• This software creates all the online furniture a real person would possess: a name, email accounts, web pages and social media. In other words, it automatically generates what look like authentic profiles, making it hard to tell the difference between a virtual robot and a real commentator.

• Fake accounts can be kept updated by automatically reposting or linking to content generated elsewhere, reinforcing the impression that the account holders are real and active.

• Human astroturfers can then be assigned these “pre-aged” accounts to create a back story, suggesting that they’ve been busy linking and retweeting for months. No one would suspect that they came onto the scene for the first time a moment ago, for the sole purpose of attacking an article on climate science or arguing against new controls on salt in junk food.

• With some clever use of social media, astroturfers can, in the security firm’s words, “make it appear as if a persona was actually at a conference and introduce himself/herself to key individuals as part of the exercise … There are a variety of social media tricks we can use to add a level of realness to fictitious personas.”

Concluindo:

Software like this has the potential to destroy the internet as a forum for constructive debate. It jeopardises the notion of online democracy. Comment threads on issues with major commercial implications are already being wrecked by what look like armies of organised trolls – as you can sometimes see on guardian.co.uk.

The internet is a wonderful gift, but it’s also a bonanza for corporate lobbyists, viral marketers and government spin doctors, who can operate in cyberspace without regulation, accountability or fear of detection. So let me repeat the question I’ve put in previous articles, and which has yet to be satisfactorily answered: what should we do to fight these tactics?

Com este nome, é claro que estou falando de Hans Rosling.

Via UoD

Aperitivo de um PDF fresquinho da The Economist sobre dados e o tal dilúvio informacional.

Análise foda em cima de possibilidades sobre o Linkedin:

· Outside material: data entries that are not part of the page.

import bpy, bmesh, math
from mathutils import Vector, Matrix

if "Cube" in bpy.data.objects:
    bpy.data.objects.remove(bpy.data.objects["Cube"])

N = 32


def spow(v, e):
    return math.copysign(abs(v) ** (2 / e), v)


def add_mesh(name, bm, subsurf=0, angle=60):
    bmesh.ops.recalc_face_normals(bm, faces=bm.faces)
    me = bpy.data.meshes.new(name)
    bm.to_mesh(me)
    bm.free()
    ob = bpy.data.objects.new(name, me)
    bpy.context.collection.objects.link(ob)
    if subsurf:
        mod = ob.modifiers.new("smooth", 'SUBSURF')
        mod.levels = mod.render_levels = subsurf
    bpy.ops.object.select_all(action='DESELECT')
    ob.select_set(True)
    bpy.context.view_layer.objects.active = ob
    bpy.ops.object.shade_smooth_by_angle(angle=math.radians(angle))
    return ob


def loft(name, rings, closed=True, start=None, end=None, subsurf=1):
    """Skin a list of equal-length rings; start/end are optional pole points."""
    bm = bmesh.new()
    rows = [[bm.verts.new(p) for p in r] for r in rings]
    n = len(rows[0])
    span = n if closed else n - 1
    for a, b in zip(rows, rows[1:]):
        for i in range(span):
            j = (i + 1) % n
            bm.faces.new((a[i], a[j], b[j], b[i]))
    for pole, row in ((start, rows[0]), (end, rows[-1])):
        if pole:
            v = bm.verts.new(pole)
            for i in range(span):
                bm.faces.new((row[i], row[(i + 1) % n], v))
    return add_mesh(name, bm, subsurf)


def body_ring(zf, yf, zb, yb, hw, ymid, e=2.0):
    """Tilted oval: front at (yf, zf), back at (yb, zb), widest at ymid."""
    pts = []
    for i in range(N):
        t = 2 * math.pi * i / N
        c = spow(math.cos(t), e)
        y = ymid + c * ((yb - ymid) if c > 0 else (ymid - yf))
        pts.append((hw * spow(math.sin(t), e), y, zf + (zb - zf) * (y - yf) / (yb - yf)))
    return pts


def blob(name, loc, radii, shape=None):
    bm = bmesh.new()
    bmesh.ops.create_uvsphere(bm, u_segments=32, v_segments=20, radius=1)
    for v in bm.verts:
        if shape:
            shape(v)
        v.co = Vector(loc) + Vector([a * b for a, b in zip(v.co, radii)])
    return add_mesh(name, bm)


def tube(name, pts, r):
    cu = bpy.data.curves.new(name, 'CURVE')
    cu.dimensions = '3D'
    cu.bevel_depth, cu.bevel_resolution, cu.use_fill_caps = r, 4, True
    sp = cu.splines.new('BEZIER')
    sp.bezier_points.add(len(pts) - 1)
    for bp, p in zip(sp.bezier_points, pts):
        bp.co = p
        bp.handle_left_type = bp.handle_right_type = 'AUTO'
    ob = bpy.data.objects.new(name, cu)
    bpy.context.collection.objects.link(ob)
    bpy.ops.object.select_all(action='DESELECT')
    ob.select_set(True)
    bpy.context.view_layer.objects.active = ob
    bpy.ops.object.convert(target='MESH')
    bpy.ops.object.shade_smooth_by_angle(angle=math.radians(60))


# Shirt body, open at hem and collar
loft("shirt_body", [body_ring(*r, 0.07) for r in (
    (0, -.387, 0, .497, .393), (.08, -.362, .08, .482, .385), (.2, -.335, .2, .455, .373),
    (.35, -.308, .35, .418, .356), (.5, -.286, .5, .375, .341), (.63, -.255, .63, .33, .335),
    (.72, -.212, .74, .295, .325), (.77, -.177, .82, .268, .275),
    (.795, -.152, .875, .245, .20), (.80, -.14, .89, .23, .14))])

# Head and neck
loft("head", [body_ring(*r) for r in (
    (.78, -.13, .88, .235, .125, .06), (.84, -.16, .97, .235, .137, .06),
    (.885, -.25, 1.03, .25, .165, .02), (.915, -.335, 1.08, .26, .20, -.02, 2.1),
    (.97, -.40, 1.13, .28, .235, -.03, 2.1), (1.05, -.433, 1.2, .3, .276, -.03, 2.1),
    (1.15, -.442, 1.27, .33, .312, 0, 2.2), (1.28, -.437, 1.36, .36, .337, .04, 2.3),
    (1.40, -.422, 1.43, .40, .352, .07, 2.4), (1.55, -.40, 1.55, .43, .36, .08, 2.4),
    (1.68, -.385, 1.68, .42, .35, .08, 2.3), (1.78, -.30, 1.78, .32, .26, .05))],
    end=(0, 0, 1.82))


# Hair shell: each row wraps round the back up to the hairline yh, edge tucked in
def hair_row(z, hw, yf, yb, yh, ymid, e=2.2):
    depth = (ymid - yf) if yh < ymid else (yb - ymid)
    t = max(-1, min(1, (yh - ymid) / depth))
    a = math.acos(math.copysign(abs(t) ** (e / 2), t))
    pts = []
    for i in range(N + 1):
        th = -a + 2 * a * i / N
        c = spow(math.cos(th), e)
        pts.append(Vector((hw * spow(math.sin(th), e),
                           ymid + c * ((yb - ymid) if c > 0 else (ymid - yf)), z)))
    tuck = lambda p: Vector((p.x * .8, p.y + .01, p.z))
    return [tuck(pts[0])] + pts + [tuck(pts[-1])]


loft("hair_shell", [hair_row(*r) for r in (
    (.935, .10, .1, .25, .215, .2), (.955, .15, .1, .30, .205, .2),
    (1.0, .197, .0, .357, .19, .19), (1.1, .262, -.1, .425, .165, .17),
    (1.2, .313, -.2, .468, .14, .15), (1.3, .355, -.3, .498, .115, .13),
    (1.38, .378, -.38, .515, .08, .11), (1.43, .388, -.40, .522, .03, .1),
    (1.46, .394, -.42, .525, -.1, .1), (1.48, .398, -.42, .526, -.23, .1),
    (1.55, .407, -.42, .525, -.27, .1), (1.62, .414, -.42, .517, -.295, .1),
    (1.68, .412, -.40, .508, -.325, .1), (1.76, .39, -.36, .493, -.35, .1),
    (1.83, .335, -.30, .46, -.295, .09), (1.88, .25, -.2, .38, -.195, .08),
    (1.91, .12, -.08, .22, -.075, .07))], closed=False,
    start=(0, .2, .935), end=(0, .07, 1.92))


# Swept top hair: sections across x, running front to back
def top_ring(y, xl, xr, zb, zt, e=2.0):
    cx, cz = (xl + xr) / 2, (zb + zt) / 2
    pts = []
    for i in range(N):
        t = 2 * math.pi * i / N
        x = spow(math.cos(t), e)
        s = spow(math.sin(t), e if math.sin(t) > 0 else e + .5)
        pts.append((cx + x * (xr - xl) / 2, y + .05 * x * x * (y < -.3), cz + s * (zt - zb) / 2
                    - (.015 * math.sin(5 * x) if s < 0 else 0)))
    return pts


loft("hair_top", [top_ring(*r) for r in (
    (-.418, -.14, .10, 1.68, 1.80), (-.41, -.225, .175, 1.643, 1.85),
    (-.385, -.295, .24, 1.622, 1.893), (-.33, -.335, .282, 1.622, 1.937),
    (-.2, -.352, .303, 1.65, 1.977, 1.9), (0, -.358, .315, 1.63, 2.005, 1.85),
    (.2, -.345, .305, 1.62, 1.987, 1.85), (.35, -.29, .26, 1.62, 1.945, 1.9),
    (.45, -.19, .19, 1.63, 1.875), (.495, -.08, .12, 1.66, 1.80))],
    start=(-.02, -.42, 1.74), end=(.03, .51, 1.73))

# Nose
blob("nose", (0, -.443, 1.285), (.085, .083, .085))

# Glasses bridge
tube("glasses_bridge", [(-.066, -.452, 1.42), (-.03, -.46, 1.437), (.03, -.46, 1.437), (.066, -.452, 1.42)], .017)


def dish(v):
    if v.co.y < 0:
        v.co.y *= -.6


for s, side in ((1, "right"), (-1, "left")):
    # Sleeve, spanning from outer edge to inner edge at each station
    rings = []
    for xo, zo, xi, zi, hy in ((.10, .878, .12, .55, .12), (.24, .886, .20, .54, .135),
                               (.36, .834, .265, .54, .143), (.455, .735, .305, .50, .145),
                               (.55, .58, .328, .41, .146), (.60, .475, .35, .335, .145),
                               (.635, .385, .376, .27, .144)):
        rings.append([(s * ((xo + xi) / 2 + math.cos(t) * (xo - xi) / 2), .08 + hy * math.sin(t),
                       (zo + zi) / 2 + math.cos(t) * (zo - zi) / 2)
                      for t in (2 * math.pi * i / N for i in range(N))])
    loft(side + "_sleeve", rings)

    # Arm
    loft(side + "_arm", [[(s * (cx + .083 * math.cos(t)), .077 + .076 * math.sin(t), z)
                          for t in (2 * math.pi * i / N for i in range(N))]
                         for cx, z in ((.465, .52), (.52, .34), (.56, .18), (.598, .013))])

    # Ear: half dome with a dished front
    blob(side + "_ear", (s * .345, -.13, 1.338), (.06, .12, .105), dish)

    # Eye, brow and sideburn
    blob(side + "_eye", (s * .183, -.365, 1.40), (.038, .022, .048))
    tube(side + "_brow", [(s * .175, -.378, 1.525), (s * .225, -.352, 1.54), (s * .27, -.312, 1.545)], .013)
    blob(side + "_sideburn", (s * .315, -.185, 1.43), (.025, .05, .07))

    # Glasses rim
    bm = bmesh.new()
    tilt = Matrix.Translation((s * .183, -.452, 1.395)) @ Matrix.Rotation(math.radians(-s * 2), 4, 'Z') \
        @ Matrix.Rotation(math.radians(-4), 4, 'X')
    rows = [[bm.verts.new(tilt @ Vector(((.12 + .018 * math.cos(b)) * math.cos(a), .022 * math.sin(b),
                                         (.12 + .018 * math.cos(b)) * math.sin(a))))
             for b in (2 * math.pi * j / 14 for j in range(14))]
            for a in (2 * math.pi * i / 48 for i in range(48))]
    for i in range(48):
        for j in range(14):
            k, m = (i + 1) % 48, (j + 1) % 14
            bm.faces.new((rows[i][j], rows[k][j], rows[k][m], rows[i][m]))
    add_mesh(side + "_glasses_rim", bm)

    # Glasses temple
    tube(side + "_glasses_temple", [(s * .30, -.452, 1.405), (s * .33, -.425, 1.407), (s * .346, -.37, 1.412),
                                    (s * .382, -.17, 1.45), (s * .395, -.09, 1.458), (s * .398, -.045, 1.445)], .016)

The company has some 70 million members. That’s data on 70 million careers. Conceivably, the company could provide a service showing each one of us the paths that others took when they were in the same position we’re in now. It could diagram where those choices led. … “Maybe he ends up deciding to be a high school math teacher,…” Nishar [Vice President of Products and Services at LinkedIn] says. In that case, he could find current math teachers who have followed that path and debrief them.

Esse trecho é tão foda que me lembrou da palestra mais foda que eu já vi na minha vida, e que já postei aqui. A forma como os dados são trabalhados é estonteante.

Danah Boyd é referência obrigatória para entender conceitos como privacidade e transparência, tão em voga nos dias de hoje e cuja importância certamente crescerá nos próximos anos. Nessa palestra, ela aborda esses dois temas tendo como pano de fundo o conceito de “opengov”.

1. Information is power, but interpretation is more powerful

2. Data taken out of context can have unintended consequences

3. Transparency alone is not the great equalizer

A Time tá com uma matéria foda sobre sistemas de recomendações baseados em dados, como os da Netflix. Uma parte que fala sobre seu efeito na cauda longa me chamou a atenção:

The general effect of recommendation engines on shopping behavior is a hot topic among econometricians, if that’s not an oxymoron, but the consensus is this: they introduce us to new things, which is good, but those new things tend to be a lot like the old things, and they tend to be drawn from the shallow pool of things other people have already liked. As a result, they create a blockbuster culture in which the same few runaway hits get recommended over and over again. It’s the backlash against the “long tail,” the idea that shopping online is all about near infinite selection and cultural diversity. It has a bad habit of eating its own tail and leaving you back where you started.

Obviamente que isso não se resume às compras:

How far will it go? Will we eventually surf a Web that displays only blogs that conform to our political leanings? A social network in which we see only people of our race and religion? Our horizons, cultural and social, would narrow to a cozy, contented, claustrophobic little dot of total personalization.